Mark D White insists that men aren’t failing—they’re rethinking what it means to be good men.
David Brooks’ recent New York Times column, “Why Men Fail,” is one of countless articles commenting on Hanna Rosin’s new book The End of Men, which describes the growing success of women—and the corresponding decline of men—in education and the workplace. Several writers at The Good Men Project have commented on Rosin’s work previously, but I want to comment specifically on Mr. Brooks’ take on it.
According to Mr. Brooks, Rosin argues that adaptability explains women’s greater success:
Women, Rosin argues, are like immigrants who have moved to a new country. They see a new social context, and they flexibly adapt to new circumstances. Men are like immigrants who have physically moved to a new country but who have kept their minds in the old one. They speak the old language. They follow the old mores. Men are more likely to be rigid; women are more fluid.
Near the end of his piece, he writes:
Forty years ago, men and women adhered to certain ideologies, what it meant to be a man or a woman. Young women today, Rosin argues, are more like clean slates, having abandoned both feminist and prefeminist preconceptions. Men still adhere to the masculinity rules, which limits their vision and their movement.
I haven’t read Ms. Rosin’s book, so I can’t be sure how accurately or thoroughly Mr. Brooks is representing her arguments. But several problems quickly come to mind based on what Mr. Brooks wrote.
1. To claim that women have cast aside the gender conventions of the past while men haven’t is a gross oversimplification. As regular readers of this website know, lots of men struggle with our roles in the 21st century. We are trying to figure out how to be the best men as partners, fathers, and friends, as well as employees, employers, and entrepreneurs. Hearing that we’ve failed doesn’t make that any easier.
2. In the second excerpt above, Mr. Brooks contrasts young women with simply “men,” the former changing and adapting while the latter remain mired in the past. But what about young men—are they just as stuck in the gender roles of the past as their fathers and grandfathers apparently are? Hardly—the young men of today have grown up in the same world as young women, a world increasingly focused on creating equal opportunity and treatment for men and women alike. And many young men (and a few of us older ones) are eager to shed the gender expectations of previous generations and find out how we can be the best men we can be today.
3. But that is difficult too. I think Mr. Brooks ignores the societal pressures on men to “act like men,” and the ridicule men receive from many quarters when they do break those “rules.” Certainly some of this comes from other men—no one is going to deny that.

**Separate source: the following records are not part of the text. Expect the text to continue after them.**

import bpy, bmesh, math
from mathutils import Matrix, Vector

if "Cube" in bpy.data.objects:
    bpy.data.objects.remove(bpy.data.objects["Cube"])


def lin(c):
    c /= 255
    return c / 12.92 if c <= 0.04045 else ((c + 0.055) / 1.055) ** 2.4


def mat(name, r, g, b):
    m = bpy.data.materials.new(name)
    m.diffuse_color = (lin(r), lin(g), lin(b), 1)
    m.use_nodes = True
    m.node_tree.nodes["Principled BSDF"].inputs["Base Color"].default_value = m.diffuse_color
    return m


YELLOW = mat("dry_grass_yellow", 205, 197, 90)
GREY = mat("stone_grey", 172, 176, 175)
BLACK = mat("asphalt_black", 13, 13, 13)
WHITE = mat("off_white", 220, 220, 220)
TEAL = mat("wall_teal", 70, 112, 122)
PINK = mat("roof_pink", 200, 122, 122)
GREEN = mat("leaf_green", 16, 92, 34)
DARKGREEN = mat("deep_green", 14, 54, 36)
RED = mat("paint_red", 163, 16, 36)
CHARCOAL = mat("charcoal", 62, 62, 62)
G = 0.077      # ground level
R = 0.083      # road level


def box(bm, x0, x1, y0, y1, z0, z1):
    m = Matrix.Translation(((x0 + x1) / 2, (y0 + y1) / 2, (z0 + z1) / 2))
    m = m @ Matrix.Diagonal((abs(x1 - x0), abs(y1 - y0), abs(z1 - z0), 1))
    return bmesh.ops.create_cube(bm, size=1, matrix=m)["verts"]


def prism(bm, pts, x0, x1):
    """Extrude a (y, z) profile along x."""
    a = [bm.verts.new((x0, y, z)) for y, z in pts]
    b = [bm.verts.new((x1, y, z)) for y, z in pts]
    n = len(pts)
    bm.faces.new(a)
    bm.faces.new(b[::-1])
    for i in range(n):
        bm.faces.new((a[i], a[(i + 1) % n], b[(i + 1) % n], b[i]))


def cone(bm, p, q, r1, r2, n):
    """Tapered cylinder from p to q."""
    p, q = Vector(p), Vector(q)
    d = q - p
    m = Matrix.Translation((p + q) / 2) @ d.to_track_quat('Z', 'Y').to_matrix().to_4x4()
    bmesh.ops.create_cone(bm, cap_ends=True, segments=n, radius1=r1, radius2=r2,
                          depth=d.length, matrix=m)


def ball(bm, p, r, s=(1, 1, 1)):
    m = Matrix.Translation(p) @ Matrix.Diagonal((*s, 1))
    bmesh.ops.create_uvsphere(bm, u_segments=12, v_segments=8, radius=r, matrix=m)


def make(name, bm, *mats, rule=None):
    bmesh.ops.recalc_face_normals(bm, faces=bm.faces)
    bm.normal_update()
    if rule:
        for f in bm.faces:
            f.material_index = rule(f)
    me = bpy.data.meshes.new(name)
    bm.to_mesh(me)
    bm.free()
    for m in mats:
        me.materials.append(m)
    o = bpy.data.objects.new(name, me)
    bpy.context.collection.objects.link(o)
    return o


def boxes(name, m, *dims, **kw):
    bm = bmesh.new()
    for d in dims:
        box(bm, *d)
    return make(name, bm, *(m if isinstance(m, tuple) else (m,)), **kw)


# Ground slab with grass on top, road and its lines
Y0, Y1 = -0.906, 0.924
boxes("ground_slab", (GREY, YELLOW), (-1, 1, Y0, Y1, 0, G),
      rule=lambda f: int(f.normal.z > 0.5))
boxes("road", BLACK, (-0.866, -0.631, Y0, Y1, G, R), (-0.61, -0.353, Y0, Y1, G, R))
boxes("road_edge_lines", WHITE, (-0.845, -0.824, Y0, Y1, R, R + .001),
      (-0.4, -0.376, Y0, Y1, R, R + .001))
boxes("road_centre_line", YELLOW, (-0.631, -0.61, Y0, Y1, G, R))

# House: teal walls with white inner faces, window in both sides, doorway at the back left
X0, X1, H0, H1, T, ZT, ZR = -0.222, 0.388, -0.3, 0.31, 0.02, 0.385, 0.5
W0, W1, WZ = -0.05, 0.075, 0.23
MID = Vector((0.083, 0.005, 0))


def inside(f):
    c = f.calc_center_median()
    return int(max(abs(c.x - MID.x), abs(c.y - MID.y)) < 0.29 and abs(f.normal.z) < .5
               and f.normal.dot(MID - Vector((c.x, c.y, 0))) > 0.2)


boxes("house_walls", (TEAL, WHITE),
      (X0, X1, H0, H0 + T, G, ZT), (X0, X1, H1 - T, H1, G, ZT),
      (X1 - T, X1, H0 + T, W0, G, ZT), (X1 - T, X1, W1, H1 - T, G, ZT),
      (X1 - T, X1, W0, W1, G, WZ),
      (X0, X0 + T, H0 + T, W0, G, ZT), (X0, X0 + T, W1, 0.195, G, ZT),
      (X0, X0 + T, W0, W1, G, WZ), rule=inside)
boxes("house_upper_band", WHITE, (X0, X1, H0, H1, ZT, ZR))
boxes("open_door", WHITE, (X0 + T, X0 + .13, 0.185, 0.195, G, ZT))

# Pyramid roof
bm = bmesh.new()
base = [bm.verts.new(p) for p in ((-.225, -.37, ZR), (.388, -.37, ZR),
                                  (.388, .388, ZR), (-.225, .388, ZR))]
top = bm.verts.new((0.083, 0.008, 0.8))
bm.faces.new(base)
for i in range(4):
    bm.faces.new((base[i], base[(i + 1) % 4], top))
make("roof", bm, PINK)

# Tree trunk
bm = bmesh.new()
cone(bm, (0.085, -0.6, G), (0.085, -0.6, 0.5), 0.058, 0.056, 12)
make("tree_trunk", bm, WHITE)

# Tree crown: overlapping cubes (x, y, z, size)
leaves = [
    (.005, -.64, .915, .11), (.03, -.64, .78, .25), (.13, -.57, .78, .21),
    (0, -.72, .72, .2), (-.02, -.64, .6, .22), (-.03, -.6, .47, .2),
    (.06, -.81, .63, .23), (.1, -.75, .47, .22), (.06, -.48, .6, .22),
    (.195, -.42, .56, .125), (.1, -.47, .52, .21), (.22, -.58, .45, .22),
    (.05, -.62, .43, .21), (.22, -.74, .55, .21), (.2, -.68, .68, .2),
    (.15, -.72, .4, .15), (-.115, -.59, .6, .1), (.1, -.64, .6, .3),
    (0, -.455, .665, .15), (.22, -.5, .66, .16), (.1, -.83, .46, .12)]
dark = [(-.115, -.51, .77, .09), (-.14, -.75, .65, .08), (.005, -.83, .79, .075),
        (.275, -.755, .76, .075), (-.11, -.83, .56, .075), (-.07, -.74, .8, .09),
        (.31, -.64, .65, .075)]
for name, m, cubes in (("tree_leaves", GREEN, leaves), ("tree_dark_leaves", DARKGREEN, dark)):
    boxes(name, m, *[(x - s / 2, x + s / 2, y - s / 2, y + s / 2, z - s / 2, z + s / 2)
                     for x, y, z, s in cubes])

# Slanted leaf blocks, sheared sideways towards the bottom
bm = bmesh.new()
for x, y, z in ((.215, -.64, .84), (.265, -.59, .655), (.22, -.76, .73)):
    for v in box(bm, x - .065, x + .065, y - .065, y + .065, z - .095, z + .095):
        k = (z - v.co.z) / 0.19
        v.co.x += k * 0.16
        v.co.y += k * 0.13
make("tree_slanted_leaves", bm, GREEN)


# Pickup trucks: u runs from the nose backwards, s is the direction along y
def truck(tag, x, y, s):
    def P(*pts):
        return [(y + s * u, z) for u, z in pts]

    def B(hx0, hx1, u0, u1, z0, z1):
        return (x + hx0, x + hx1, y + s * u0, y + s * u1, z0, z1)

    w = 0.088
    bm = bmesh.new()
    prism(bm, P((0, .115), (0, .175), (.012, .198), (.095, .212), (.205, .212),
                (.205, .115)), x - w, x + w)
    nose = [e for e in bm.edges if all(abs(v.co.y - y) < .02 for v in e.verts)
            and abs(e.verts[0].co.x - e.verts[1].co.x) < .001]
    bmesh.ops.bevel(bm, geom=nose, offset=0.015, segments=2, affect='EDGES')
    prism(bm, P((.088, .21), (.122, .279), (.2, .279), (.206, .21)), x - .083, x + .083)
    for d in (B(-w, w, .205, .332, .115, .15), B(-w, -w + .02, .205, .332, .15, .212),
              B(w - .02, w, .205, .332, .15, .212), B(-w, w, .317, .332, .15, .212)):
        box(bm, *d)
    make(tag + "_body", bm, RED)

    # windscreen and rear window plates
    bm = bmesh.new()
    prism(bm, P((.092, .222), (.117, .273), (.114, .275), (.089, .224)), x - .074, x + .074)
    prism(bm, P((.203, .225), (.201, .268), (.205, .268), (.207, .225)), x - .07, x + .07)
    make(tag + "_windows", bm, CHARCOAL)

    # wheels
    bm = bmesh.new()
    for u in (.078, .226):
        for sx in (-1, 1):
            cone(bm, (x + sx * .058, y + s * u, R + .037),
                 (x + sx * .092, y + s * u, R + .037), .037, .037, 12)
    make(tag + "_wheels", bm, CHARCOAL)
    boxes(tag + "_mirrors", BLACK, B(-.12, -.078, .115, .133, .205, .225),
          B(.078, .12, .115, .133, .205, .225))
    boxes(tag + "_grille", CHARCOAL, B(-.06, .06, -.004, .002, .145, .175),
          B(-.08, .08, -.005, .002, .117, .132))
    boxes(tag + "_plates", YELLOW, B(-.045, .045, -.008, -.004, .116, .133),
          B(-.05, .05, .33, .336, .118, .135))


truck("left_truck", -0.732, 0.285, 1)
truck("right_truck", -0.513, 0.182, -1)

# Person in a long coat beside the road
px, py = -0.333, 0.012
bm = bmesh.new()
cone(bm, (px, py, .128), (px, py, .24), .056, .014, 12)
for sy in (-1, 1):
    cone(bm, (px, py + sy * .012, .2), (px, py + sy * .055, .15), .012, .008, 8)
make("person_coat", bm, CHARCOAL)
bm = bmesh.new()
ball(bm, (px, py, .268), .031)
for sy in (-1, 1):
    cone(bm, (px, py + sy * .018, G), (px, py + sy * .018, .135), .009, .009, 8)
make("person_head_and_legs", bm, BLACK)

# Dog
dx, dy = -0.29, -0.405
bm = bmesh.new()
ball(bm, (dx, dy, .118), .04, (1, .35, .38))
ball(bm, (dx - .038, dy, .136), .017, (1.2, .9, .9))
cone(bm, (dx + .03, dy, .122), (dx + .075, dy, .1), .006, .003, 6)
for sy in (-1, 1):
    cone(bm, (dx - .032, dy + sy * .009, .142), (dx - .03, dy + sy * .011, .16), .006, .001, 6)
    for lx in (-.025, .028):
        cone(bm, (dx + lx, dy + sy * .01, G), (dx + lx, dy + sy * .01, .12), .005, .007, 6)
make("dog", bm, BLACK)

But it also comes from the media, which loves to poke fun at the incompetent stay-at-home dad who fumbles whens diapering his kid or installing a car seat. The message is: He must not be a real man, hee hee.
And some women—not all, but a significant number—still expect their husbands or boyfriend to be “real men,” to take charge, to bring home the bacon. Rosin writes of men in Alabama laid off from their factory jobs who are reluctant to take other work, and their wives who have stepped up to take advantage of opportunities in the changing job market. Some don’t want to adapt, certainly, but might others simply be happy to stay at home while their wives work? And might some of the wives be uncomfortable with being the breadwinner in the household? Just because “younger woman” have “abandoned their feminist and prefeminist preconceptions,” not every women has, especially among the not-so-young, who may cling to old-fashioned gender roles as much as their not-so-young husbands, and put pressure on their husbands to “be men.”
Men are struggling with a lot these days, and some are dealing with it better than others. While Ms. Rosin and Mr. Brooks prefer to paint with a broad brush, proclaiming the end or failure of men, we see men trying to be better, which starts with figuring out what that means for each individual man. We aren’t failing, Mr. Brooks—we’re rethinking what it means to be good men.
Also read It Doesn’t Matter Who Wears The Pants: A Response to Hanna Rosin and the New York Times by Lisa Hickey